This much I know about myself. When I’m about to ‘pop’ and cramp for good, like for the rest of the day, I needlessly and wantonly attack. Like a big, dumb wild animal that has sustained fatal wounds, one that lunges recklessly at anything and everything in a pointless and counterproductive attempt at survival. Just raw, unfocused rage, panic making a last stand. Like the suspect on PCP who walks through countless police officers wielding mace and shotgun shells as if they were sprinklers on a hot day. Crazy and disconnected from reality. I know that in the moment before I crack, I’ll sprint and charge and force whatever remains from my body. I’ll spit and foam and cry. I’ll bury myself.
And that’s why I jump. Despite the grim forecast issuing from my body, despite the debilitating cramp looming on the horizon, just before lunch and the town of Dufur, on a series of long rolling hills and straights, I jump. At first, my effort is strong but the group’s answers come swiftly and definitively. In less than a quarter mile on a steeper section I’m dropped, left to scramble up the road alone. On the downhill section, I catch up with a struggle and when the road levels out, I resume my attack. Once again, I start a fight I can’t finish and my right hamstring begins to seize for real. This goes on for several miles. The others are laughing at me, they know. Every new attack is more diminished than the previous one, a little more pathetic. I’m riding myself into the ground. Ten miles out, inspired by my increasingly spastic and desperate desire to force pain on to the group, the others counterattack in earnest. And that’s when I pop for good.

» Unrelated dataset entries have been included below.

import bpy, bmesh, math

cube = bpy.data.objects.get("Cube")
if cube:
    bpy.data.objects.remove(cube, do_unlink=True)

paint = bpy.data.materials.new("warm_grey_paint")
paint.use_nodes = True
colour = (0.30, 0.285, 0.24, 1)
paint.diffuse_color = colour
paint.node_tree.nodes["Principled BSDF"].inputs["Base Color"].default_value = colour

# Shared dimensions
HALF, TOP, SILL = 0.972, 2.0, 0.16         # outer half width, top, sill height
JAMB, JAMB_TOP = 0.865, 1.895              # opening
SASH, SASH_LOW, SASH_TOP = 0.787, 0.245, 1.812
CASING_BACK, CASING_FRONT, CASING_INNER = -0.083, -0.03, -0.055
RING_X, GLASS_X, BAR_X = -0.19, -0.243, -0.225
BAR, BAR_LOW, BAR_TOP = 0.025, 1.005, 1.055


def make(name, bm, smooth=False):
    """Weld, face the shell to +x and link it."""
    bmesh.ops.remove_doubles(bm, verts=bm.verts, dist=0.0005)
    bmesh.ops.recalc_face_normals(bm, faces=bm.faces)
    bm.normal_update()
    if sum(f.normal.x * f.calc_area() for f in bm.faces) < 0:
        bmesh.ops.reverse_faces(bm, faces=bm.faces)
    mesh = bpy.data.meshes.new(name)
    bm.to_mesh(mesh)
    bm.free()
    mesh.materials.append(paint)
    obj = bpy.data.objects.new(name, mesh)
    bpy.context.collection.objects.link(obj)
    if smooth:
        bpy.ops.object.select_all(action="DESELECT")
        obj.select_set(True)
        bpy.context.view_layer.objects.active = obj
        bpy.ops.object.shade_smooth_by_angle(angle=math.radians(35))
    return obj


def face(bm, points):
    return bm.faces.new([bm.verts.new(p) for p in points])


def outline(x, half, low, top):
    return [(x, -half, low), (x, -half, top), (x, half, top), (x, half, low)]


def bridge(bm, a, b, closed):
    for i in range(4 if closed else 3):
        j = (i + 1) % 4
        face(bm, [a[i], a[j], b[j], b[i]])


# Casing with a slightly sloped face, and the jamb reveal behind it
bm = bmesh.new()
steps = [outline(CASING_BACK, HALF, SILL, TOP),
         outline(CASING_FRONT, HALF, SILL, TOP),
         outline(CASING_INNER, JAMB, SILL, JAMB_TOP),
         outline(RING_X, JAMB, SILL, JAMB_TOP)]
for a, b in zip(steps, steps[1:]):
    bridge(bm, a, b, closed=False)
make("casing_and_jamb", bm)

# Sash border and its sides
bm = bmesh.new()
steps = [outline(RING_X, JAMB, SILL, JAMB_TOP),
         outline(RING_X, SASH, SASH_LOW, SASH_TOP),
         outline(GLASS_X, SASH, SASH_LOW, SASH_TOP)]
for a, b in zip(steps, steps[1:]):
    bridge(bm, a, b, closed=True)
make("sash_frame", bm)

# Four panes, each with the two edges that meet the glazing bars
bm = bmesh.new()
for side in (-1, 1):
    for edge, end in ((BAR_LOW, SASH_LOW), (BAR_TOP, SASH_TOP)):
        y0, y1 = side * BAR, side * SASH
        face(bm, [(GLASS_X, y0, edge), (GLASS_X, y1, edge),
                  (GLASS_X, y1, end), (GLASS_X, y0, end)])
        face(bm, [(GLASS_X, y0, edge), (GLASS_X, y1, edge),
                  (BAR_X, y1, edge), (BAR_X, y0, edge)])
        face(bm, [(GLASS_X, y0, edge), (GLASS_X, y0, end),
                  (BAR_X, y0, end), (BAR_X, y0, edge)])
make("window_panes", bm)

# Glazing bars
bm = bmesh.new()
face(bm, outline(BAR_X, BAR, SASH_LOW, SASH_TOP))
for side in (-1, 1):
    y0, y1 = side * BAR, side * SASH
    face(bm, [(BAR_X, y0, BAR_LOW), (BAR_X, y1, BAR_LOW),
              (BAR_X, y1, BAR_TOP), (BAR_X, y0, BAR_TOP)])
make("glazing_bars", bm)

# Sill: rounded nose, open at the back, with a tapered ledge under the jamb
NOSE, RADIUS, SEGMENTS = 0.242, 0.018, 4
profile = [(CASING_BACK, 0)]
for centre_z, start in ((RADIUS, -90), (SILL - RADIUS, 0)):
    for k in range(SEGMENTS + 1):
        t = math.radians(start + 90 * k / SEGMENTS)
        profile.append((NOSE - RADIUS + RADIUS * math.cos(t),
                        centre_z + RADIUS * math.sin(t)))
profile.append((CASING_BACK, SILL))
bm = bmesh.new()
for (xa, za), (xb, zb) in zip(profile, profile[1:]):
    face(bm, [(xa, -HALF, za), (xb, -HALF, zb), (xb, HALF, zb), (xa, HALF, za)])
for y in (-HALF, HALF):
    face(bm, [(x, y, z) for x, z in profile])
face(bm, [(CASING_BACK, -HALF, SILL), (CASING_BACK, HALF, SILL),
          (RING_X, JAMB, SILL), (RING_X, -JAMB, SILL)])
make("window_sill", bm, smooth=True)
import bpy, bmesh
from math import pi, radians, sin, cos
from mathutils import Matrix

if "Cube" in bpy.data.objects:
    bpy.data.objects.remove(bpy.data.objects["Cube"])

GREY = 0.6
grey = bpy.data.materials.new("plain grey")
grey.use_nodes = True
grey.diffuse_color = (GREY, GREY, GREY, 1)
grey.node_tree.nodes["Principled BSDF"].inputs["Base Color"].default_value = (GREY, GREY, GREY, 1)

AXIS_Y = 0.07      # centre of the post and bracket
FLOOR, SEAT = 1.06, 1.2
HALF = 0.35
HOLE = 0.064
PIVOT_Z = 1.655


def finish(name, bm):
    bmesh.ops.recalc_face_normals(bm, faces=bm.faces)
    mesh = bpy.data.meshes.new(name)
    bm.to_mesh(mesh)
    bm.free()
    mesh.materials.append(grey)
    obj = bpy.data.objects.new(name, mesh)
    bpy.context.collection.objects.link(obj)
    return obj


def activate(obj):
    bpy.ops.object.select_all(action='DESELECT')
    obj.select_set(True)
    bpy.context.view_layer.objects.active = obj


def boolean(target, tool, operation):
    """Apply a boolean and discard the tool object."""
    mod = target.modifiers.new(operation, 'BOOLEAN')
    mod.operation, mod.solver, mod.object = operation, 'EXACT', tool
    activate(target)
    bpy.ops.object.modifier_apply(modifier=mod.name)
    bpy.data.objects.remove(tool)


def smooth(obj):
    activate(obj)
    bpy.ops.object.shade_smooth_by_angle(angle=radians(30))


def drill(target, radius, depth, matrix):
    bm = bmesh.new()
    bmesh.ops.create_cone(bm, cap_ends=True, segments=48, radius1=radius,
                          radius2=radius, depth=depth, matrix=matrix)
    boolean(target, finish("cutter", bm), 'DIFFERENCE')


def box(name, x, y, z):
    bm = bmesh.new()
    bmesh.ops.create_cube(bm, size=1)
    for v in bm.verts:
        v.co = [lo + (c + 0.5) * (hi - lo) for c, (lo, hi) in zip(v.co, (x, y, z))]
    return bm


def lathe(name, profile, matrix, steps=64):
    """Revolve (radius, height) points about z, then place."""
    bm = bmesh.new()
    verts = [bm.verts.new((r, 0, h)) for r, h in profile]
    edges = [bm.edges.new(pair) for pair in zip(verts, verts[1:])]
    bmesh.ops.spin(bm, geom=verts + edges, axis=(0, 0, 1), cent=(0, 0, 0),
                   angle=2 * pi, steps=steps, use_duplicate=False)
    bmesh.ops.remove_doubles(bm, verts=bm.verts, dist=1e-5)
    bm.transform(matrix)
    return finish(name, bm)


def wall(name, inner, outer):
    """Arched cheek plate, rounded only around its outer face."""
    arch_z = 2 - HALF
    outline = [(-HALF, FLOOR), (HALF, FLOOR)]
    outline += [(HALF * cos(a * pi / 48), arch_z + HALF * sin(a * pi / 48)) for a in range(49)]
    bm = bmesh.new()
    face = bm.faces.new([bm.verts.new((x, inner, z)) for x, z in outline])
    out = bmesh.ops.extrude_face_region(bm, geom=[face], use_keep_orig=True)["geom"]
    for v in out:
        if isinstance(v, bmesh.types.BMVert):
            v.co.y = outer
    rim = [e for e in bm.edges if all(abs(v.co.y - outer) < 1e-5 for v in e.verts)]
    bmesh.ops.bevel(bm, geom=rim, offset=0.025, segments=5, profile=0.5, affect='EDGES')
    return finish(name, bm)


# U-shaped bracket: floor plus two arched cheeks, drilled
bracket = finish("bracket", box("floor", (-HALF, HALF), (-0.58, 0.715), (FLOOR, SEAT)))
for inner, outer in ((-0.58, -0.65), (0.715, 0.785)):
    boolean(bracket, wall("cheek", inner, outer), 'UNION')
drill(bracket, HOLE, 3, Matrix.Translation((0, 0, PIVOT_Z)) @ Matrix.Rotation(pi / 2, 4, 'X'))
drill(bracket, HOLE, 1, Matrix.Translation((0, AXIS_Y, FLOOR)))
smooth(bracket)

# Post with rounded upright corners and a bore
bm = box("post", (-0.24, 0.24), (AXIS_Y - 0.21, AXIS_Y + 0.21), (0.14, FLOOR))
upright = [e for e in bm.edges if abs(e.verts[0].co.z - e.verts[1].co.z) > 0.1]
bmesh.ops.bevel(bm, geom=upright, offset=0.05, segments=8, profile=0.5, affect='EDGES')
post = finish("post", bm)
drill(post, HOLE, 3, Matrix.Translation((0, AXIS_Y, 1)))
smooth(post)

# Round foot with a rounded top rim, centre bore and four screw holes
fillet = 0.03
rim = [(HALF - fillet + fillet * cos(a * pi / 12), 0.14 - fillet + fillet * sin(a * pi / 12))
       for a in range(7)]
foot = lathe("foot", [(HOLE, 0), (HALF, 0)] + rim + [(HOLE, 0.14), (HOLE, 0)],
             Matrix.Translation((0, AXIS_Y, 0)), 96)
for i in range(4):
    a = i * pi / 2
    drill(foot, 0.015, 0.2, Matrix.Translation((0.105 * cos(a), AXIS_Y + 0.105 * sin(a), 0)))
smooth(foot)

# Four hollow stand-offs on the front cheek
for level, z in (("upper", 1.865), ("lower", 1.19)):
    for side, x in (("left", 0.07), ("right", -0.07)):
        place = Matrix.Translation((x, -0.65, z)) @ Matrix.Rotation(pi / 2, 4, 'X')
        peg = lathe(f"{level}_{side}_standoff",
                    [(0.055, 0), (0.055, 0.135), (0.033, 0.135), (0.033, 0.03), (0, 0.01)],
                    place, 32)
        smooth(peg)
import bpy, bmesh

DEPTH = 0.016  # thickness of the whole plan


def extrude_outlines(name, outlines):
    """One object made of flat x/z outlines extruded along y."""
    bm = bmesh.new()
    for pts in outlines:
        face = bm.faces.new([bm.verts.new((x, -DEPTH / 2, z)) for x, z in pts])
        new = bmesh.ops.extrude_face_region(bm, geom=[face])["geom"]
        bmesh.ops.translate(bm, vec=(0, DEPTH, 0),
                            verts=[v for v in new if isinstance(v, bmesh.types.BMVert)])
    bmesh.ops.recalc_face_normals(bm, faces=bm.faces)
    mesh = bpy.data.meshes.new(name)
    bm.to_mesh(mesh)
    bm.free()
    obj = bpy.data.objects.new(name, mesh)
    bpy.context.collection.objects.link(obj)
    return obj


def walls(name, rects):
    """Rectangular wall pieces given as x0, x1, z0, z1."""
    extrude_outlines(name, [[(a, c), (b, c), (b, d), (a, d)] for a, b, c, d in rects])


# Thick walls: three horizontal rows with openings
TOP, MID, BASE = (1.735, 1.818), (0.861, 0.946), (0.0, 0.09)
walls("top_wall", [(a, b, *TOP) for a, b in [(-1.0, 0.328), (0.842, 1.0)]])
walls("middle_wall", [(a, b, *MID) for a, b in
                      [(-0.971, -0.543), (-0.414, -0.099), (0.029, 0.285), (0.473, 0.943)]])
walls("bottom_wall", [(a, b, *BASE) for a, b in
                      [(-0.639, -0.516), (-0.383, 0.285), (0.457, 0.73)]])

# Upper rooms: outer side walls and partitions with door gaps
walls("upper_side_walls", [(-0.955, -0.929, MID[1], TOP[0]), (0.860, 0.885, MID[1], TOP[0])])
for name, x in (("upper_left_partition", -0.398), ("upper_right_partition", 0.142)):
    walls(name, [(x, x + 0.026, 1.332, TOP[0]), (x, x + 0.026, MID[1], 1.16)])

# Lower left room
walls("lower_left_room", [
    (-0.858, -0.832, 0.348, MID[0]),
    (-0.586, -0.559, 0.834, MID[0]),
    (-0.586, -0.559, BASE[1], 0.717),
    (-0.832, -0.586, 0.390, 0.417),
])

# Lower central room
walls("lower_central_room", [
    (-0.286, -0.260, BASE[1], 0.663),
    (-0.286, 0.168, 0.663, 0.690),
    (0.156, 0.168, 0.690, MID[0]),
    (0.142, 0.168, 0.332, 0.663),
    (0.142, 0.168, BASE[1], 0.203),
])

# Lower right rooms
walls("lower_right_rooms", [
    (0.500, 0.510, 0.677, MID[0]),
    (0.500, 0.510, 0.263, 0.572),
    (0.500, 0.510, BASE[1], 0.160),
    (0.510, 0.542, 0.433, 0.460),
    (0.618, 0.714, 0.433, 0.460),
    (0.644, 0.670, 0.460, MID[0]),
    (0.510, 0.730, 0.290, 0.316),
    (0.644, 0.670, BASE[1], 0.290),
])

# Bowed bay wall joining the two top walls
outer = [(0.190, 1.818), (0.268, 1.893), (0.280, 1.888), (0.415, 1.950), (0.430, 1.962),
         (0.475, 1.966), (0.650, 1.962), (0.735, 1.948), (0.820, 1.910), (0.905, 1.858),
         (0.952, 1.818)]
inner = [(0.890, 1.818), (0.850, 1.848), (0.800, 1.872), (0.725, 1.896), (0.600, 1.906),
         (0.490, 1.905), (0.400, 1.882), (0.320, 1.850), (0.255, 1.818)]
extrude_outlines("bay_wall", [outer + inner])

The Dalles is an honest and proud river town currently making the shift from ‘the way it’s always been’ to ‘the way it’s gonna be.’ From abandoned machine shops, depressing grocery stores and drive-thru espresso stands to micro-breweries and art galleries. Leaving the Columbia, a series of roads with names like ‘Eighteenmile’ and ‘Fifteenmile’ head south, up on to the hot rolling plains that signal the beginning of eastern Oregon. In every direction, brown, golden-green fields of grain shift, from shiny side to dull side, in the heavy oven-like winds blowing steadily out of the east. The occasional creek or stream, indicated by large oaks and tiny wooden bridges, run through the low spots where steep hills merge. From time to time, antique silos, rusty creaking windmills and schoolhouses perch at the edge of the street, watching patiently as we pass. Our advance to Dufur is steady and up, devoid of services or respite, not so much as a filling station. Mt Hood appears as a pointy white illusion, a beacon in the haze coming ever closer, growing bigger and bigger with every mile.